Repeat only the stretch of lines below that runs from the line with "0.89), (0.11, 0.845)]" through the line with "for side, name", unaltered.
───── MATERIAL SUPPLIED ─────
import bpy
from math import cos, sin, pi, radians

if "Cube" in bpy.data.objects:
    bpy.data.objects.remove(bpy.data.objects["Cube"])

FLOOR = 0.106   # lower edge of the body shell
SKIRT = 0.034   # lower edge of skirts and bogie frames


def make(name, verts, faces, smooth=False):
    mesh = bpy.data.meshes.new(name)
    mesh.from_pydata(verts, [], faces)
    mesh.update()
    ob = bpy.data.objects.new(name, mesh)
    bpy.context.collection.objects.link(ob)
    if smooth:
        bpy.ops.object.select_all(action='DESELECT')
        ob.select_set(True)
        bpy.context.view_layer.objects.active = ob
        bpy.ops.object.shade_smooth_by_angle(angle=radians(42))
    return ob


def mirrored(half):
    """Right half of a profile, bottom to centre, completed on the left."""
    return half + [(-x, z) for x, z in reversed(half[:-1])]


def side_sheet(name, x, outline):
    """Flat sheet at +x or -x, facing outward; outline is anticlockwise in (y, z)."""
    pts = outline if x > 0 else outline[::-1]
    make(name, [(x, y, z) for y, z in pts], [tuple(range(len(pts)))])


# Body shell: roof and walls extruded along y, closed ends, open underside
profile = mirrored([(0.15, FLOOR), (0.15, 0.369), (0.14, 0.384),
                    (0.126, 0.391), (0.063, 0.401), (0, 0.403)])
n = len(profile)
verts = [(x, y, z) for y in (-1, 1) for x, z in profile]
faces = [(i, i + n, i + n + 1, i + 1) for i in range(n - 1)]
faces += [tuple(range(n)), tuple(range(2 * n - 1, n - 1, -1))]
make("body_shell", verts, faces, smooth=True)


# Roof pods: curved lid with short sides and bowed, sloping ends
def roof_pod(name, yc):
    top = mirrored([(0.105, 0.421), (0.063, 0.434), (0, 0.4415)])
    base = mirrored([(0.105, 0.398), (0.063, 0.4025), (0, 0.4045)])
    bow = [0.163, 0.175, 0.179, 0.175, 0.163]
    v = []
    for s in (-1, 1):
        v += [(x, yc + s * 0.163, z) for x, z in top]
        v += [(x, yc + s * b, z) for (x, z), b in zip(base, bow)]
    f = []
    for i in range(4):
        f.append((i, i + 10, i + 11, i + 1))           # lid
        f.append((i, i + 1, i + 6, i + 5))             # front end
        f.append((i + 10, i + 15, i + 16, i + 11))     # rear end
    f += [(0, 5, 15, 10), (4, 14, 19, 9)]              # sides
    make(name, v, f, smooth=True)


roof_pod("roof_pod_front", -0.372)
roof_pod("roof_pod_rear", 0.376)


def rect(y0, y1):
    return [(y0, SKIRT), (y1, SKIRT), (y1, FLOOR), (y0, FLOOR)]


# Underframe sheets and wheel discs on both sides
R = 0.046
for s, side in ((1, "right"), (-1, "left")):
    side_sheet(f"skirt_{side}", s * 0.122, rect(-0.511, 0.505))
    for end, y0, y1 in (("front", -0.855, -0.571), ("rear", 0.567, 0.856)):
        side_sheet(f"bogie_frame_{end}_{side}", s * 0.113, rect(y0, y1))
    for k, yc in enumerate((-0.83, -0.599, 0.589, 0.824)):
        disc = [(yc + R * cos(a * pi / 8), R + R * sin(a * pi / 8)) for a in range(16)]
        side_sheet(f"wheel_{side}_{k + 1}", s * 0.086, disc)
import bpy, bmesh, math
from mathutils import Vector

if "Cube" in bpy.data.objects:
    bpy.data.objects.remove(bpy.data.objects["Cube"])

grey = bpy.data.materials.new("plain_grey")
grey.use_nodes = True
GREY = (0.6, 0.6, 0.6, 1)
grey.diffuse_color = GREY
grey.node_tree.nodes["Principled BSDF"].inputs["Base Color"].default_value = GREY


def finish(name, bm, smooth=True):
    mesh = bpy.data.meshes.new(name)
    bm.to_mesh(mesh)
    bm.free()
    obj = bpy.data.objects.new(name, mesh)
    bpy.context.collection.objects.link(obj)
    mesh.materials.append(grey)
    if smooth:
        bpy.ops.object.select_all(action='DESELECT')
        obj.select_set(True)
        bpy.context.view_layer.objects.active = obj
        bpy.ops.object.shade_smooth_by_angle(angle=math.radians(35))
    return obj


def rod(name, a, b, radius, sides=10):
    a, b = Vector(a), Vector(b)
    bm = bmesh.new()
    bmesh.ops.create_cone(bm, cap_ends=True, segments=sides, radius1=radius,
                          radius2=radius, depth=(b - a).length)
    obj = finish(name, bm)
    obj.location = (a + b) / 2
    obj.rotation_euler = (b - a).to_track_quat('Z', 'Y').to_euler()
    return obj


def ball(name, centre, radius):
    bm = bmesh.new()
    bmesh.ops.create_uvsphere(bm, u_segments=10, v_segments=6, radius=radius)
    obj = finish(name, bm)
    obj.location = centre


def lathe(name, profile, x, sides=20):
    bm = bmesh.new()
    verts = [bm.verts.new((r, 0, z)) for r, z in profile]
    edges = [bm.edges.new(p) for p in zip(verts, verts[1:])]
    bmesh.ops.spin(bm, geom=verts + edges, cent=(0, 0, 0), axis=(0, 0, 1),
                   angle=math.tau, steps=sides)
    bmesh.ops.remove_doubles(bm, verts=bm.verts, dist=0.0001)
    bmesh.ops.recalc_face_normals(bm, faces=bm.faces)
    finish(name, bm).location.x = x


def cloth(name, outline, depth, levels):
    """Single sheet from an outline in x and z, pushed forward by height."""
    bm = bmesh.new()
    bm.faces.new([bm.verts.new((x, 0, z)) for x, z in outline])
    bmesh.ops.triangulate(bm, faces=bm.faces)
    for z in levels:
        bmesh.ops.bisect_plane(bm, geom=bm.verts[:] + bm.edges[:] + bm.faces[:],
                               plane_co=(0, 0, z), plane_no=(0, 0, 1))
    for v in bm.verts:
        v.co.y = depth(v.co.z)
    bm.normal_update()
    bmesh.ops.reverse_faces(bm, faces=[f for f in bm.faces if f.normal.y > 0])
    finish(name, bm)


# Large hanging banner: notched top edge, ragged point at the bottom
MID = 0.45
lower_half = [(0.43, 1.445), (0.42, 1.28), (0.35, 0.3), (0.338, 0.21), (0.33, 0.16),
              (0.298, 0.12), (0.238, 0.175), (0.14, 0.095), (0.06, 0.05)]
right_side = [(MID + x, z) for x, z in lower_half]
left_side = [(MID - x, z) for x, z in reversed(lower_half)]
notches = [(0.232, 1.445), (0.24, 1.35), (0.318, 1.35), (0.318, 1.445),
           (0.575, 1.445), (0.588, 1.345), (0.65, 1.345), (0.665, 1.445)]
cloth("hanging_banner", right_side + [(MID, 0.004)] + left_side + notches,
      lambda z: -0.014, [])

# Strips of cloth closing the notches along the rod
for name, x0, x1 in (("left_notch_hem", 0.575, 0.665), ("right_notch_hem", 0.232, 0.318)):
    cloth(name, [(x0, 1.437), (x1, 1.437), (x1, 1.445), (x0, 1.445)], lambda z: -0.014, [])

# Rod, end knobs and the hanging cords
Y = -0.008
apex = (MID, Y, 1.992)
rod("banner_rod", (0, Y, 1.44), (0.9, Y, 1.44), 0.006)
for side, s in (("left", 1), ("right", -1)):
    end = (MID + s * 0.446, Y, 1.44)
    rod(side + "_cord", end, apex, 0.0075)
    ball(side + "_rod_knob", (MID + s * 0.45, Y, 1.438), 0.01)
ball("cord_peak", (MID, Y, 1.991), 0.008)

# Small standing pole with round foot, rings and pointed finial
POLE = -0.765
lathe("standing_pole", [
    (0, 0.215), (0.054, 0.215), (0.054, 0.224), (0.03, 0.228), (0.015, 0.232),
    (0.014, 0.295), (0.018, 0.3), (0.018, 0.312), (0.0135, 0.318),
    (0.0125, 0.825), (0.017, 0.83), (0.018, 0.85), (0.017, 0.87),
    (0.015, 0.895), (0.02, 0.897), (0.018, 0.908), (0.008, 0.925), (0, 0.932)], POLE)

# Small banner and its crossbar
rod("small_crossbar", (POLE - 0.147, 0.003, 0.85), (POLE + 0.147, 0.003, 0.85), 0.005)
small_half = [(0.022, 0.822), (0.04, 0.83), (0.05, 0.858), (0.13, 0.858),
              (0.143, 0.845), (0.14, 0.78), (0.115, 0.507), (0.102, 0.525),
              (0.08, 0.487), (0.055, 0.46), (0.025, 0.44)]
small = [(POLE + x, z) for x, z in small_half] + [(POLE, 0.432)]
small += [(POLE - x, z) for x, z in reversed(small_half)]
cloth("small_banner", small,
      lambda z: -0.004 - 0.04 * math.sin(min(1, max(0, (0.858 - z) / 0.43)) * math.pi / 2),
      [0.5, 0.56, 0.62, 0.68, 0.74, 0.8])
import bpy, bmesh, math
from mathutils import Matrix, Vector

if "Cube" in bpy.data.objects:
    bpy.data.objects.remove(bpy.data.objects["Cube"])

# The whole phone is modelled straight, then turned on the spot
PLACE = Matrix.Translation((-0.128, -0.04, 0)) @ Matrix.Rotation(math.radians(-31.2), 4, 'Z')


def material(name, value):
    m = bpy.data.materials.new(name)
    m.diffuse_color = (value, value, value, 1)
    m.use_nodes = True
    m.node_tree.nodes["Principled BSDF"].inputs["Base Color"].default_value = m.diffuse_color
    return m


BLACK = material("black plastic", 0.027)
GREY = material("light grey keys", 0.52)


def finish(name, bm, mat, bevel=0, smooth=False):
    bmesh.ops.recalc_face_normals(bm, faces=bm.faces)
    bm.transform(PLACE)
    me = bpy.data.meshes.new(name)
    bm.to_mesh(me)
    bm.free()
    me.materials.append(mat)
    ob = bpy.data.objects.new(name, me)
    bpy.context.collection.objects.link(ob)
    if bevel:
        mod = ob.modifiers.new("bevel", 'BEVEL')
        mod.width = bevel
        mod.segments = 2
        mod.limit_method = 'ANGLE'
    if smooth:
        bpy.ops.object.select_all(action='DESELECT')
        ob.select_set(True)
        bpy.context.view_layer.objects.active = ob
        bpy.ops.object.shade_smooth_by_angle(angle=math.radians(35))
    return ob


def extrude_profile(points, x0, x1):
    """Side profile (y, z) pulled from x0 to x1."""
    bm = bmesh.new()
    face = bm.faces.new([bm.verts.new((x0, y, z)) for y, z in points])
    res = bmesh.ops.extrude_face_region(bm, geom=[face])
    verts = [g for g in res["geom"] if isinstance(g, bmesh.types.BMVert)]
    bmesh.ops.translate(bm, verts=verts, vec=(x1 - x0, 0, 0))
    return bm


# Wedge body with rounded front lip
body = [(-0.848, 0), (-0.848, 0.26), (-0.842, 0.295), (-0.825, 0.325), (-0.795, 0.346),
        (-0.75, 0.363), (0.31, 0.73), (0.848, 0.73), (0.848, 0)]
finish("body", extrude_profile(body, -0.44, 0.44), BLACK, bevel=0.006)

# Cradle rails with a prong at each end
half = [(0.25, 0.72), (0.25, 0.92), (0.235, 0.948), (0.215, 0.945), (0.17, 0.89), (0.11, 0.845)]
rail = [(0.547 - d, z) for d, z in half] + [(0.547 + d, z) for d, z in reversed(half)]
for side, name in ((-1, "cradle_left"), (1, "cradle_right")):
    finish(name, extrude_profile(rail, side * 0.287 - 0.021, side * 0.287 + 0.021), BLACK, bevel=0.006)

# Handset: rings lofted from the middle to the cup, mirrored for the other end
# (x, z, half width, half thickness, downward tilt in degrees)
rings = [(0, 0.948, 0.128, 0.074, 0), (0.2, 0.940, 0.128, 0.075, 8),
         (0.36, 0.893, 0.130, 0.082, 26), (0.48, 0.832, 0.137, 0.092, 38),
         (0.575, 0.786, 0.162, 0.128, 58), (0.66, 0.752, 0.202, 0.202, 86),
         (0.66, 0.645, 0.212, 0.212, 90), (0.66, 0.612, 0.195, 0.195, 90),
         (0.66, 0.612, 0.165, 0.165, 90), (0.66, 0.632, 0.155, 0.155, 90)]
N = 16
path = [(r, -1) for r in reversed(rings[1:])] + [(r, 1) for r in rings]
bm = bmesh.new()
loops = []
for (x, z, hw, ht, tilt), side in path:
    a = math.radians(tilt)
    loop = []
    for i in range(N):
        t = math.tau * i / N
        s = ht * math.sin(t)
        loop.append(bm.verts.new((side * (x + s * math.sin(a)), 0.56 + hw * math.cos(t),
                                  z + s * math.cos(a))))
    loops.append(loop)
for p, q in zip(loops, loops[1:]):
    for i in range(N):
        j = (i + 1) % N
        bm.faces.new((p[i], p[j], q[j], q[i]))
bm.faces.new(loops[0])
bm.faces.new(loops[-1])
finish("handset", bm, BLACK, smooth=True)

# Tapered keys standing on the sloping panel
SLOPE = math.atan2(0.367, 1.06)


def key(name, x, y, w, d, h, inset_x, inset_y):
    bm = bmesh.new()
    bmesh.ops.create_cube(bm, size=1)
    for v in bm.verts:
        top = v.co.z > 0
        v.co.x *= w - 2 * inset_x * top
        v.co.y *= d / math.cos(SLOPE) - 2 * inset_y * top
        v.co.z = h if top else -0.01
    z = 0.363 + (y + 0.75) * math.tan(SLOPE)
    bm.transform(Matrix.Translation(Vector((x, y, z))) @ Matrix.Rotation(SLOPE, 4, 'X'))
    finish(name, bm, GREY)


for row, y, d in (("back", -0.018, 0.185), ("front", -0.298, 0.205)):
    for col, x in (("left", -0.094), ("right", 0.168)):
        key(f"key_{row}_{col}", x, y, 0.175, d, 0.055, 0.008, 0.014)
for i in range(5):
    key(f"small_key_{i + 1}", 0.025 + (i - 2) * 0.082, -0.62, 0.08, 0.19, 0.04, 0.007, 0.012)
─────
**EXERCISE OUTPUT**
half = [(0.25, 0.72), (0.25, 0.92), (0.235, 0.948), (0.215, 0.945), (0.17, 0.89), (0.11, 0.845)]
rail = [(0.547 - d, z) for d, z in half] + [(0.547 + d, z) for d, z in reversed(half)]
for side, name in ((-1, "cradle_left"), (1, "cradle_right")):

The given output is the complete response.